Author: Elizabeth Alexander and Marilyn Nelson
Illustrator: Floyd Cooper
Flesch-Kinkaid Grade Level: 5.9
Concepts: discrimination, education
Review: Prudence Crandall, a young schoolteacher with a Quaker upbringing, started a boarding school for female students in Canterbury, Connecticut in 1831. Although the townspeople had helped to establish the school, their support soon changed into outrage when Ms. Crandall accepted a young African American woman from Boston. Outrage led to withdrawal of the white students as Ms. Crandall admitted a second student of color, and by early 1833 the school had only black girls in attendance.

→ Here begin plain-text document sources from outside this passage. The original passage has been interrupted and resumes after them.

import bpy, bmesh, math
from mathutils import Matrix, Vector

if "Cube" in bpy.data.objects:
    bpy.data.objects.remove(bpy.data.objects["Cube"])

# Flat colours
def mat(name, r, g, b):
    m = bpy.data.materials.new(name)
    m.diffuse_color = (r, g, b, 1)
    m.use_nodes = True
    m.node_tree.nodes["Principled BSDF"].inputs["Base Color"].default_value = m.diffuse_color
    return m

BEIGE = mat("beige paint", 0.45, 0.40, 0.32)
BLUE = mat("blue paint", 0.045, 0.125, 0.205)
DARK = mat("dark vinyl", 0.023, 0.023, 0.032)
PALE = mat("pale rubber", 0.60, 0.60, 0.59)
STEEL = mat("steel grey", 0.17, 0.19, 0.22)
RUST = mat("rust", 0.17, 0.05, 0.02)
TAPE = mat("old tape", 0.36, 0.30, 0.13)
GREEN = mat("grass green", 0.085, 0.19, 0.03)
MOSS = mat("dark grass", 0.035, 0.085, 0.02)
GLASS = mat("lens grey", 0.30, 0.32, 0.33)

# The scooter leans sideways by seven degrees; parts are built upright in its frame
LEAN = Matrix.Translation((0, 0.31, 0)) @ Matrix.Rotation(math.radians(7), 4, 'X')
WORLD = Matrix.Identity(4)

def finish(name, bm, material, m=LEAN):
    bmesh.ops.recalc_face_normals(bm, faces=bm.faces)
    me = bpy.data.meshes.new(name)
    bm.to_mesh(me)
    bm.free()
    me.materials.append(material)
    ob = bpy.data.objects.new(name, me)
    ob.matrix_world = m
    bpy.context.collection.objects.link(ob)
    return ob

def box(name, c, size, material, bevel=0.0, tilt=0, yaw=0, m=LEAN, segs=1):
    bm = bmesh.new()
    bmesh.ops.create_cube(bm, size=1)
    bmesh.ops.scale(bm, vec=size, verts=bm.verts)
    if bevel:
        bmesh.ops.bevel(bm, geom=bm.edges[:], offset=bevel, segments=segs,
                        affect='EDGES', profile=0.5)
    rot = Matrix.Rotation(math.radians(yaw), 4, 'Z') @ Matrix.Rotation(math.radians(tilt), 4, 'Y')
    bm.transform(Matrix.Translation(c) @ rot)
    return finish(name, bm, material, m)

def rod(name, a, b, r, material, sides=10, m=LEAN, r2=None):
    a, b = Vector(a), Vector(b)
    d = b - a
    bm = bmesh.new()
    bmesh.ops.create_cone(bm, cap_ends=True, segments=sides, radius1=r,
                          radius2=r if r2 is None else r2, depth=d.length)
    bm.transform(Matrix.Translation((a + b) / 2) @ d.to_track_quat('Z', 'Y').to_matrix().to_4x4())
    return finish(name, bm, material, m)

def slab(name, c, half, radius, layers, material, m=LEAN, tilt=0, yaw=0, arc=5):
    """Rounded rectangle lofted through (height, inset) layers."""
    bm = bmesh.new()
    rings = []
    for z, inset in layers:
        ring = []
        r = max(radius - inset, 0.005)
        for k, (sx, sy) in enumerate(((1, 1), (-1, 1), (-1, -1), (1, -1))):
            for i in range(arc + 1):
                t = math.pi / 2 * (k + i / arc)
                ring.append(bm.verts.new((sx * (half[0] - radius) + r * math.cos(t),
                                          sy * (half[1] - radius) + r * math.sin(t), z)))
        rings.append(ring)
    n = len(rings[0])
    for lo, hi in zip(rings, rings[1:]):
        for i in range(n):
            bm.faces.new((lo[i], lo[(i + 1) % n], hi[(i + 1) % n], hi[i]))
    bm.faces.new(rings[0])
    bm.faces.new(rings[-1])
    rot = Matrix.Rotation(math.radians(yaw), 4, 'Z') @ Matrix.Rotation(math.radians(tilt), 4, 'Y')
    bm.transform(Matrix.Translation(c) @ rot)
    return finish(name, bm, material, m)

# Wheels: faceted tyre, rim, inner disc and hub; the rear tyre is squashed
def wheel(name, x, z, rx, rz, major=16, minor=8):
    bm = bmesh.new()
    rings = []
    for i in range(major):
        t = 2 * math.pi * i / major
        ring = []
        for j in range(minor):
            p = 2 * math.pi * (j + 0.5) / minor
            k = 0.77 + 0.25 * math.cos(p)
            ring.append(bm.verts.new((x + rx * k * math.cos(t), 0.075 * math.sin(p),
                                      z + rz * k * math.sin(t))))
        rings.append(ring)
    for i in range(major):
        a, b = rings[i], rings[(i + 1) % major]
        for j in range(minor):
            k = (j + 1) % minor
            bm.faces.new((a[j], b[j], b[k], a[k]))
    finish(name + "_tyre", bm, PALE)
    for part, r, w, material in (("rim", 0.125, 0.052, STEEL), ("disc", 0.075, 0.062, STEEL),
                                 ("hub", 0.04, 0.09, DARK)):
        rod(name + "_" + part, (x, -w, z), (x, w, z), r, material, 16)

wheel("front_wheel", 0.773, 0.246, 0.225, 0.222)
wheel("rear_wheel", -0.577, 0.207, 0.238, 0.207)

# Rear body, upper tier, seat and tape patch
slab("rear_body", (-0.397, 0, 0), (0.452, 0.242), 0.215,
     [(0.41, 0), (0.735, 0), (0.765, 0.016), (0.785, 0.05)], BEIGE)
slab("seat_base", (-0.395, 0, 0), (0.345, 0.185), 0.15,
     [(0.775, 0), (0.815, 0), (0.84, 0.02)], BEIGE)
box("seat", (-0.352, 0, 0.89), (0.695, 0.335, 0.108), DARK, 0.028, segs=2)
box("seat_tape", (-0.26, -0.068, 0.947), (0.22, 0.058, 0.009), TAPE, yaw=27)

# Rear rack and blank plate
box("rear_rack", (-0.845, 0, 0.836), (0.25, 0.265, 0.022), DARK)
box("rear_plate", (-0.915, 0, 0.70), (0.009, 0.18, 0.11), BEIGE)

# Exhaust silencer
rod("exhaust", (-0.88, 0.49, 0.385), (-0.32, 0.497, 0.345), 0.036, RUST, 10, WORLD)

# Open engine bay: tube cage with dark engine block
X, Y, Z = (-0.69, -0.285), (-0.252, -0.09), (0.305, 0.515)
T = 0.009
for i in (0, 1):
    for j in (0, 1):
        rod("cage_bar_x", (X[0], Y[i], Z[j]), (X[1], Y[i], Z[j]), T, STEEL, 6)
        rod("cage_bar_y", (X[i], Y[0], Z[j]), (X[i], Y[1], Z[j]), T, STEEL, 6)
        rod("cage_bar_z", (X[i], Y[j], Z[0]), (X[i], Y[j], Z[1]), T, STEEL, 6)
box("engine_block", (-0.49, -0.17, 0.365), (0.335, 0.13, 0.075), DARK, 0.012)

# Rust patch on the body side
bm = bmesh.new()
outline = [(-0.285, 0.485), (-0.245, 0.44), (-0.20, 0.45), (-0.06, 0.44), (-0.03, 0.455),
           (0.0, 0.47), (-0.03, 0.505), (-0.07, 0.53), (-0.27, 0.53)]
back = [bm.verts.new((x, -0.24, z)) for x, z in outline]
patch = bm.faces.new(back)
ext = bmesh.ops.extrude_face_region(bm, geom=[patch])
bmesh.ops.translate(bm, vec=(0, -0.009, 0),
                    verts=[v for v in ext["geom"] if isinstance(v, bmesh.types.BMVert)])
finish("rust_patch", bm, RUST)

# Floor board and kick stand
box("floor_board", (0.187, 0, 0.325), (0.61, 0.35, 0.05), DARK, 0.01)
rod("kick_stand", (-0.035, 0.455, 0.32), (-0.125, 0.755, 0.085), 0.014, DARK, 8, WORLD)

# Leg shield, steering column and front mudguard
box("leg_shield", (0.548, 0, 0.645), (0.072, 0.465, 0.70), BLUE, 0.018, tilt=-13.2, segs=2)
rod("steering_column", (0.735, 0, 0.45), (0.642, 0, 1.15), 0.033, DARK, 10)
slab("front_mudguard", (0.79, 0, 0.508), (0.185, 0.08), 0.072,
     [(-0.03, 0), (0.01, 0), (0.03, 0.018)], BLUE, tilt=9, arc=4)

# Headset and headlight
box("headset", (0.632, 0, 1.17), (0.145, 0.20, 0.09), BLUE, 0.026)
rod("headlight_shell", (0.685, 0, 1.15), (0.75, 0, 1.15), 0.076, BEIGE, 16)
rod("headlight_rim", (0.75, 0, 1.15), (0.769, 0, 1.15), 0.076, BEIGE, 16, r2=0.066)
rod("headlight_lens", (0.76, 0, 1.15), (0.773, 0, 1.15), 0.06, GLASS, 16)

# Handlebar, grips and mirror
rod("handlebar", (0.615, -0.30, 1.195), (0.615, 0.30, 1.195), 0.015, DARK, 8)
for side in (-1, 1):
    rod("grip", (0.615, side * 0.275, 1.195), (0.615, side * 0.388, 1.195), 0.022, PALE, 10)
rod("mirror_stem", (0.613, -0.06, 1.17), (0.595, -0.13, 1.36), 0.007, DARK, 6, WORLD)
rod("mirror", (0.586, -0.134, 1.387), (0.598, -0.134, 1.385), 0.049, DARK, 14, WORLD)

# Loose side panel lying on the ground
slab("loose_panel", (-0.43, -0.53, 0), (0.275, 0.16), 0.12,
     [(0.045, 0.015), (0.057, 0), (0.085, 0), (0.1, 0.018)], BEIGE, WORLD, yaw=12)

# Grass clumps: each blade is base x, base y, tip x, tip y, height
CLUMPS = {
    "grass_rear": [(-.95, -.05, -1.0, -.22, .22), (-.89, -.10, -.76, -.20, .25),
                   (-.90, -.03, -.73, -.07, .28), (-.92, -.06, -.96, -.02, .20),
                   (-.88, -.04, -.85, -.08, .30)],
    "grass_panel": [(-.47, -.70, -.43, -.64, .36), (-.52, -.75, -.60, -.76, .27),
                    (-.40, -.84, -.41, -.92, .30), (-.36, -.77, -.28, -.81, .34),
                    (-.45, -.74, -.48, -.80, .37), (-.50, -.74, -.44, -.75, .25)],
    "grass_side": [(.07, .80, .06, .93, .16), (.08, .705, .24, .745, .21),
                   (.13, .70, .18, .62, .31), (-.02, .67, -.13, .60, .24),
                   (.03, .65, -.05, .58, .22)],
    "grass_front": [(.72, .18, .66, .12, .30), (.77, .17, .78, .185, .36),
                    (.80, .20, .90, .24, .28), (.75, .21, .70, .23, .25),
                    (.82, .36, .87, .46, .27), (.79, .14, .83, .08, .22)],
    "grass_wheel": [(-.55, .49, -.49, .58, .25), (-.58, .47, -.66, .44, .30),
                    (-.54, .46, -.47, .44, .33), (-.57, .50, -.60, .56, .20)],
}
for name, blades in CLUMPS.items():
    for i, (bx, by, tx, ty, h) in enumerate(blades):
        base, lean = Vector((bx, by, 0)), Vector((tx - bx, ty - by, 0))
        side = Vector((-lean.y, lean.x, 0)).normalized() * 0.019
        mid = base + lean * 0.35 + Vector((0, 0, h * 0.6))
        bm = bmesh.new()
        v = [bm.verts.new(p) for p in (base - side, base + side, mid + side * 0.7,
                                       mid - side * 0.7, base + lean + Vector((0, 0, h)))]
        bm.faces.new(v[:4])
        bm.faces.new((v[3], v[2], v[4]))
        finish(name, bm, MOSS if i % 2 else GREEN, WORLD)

Efforts by the townspeople to close the school intensified as they arrested and briefly jailed Ms. Crandall, harassed the students, stopped selling provisions to the school, and ultimately ransacked the building and set it on fire. Although the town succeeded in closing the school, Ms. Crandall continued to speak out about social justice across the country, and ultimately the town of Canterbury made reparations for their wrongful actions.
Elizabeth Alexander (poet for the 2009 inauguration of President Obama) and Marilyn Nelson (poet laureate of the state of Connecticut, 2002-06), use a series of carefully-crafted and beautiful sonnets to relate the story of Prudence Crandall and her students. The uncertainties of leaving home for a boarding school, the joys of gaining new knowledge, the frustration in encountering resistance from the town, and the fears of experiencing harassment are all captured in the powerful verses. Floyd Cooper’s moving illustrations work extremely well in helping the reader to interpret the poems. This unique book of poetry provides teachers and parents with a new opportunity for teaching important lessons about discrimination, education, and U.S. history.
Review by: Rutgers University Project on Economics and Children